Teaching then vs. than
How should we teach our ESL students the difference between “then” and “than”?
For adult ESL students, explain it like this: We use “than” to compare two things. We use “then” if we are describing a series and it relates to time.
You can give them a practice worksheet, too: https://www.worksheetplace.com/mf_pdf/then-vs-than-2.pdf
For kids’ classes, draw a picture of a scale to compare two sizes of things. For example, a mouse and an elephant to show ‘than.’ Use the sentence, ‘first 1 then 2 then 3″ to demonstrate the meaning of ‘then.’
THAN: Sample Sentences
I am smarter than my little brother.
This flower smells nicer than my shoe!
A bird in the hand is better than two in the bush.
Running is healthier than eating french fries.
THEN: Sample Sentences
To teach ‘then,’ you can scaffold the lesson with easy sample sentences and move on to more complicated examples. Here is a good start:
1, then 2, then 3, then 4
I ate, and then I went to sleep
“First comes love, then comes marriage, then comes the baby in the baby carriage.”
Now and then, we all feel sad.
ESL games to teach than versus then
Incorporating fun games can make teaching the difference between “than” and “then to ESL learners more engaging and effective. Here are some ESL games you can use to teach the difference between “than” and “then”:
Prepare a set of sentences that use “than” or “then” incorrectly. Cut the sentences into individual strips and mix them up. Have students work in pairs or small groups to sort the sentences into two categories: “than” and “then.” This activity helps them practice identifying the correct usage in context.
Create flashcards with sentences or phrases using “than” on one side and “then” on the other side. In groups or individually, students should read the sentence and decide whether to place it under the “than” or “then” category. This visual and hands-on approach reinforces the correct usage.
Error Correction Relay

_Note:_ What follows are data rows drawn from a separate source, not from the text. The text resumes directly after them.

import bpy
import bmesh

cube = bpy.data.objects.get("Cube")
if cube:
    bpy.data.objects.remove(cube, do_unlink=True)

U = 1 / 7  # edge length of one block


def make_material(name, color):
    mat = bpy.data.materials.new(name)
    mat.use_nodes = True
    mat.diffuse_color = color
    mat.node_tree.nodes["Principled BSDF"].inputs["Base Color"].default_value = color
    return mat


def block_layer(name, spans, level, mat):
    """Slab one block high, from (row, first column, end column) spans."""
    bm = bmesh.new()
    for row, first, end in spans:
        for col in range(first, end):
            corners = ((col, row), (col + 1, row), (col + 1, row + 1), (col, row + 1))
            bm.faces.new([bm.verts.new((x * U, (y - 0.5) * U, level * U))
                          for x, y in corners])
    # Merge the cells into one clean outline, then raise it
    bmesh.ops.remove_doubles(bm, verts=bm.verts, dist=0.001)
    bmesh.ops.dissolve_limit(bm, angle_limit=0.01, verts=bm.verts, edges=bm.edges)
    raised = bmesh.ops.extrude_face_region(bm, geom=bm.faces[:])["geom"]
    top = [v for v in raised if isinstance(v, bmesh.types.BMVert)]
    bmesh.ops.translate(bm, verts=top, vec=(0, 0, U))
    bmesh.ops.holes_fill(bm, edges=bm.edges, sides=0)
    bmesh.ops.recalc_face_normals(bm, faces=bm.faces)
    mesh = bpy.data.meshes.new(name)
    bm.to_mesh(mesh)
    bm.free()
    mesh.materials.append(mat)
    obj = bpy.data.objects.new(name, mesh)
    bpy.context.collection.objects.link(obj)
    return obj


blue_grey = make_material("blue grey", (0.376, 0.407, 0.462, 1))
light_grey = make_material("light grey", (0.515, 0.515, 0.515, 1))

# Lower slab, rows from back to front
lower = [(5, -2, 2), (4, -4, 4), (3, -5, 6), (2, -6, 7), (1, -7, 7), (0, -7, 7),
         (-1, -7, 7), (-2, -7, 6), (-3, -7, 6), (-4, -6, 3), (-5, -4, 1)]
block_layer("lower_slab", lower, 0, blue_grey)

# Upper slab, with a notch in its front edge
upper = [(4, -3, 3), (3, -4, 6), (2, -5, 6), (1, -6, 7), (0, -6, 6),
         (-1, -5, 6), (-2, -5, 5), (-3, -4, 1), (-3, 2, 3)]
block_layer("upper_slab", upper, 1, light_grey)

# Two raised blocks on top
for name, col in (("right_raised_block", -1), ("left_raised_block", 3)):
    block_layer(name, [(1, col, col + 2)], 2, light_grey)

Prepare a series of sentences, some with correct usage and some with incorrect usage of “than” and “then.” Divide the class into teams and give each team a set of sentences. One student from each team runs to the teacher, reads a sentence, and identifies whether it’s correct or incorrect. If incorrect, the student must correct the mistake before returning to their team and passing the sentence to the next teammate. The first team to finish with the most correct sentences wins.
Divide the class into two teams and draw a large board with a race track on it. Write sentences with blanks on the board, leaving space for “than” or “then.” One student from each team comes to the board and fills in the blank with the correct word. The team that provides the correct word first gets to move their marker along the race track. The first team to reach the finish line wins.
Interactive Online Quizzes
Use online ESL platforms that offer quizzes and exercises related to “than” and “then.” Websites like Kahoot!, Quizlet, and Quia provide ready-made quizzes, or you can create your own. These platforms gamify the learning process and provide immediate feedback to students.
Sentence Building Game:
Provide students with a mix of sentence fragments containing “than” or “then.” Challenge them to work in pairs or small groups to create as many correct sentences as possible using the given fragments. This game encourages creativity and reinforces proper sentence structure.
Have students work in pairs or groups to create short stories. Each story should include a few instances of “than” and “then” used correctly. Afterward, groups can take turns sharing their stories with the class, emphasizing the correct usage of the words.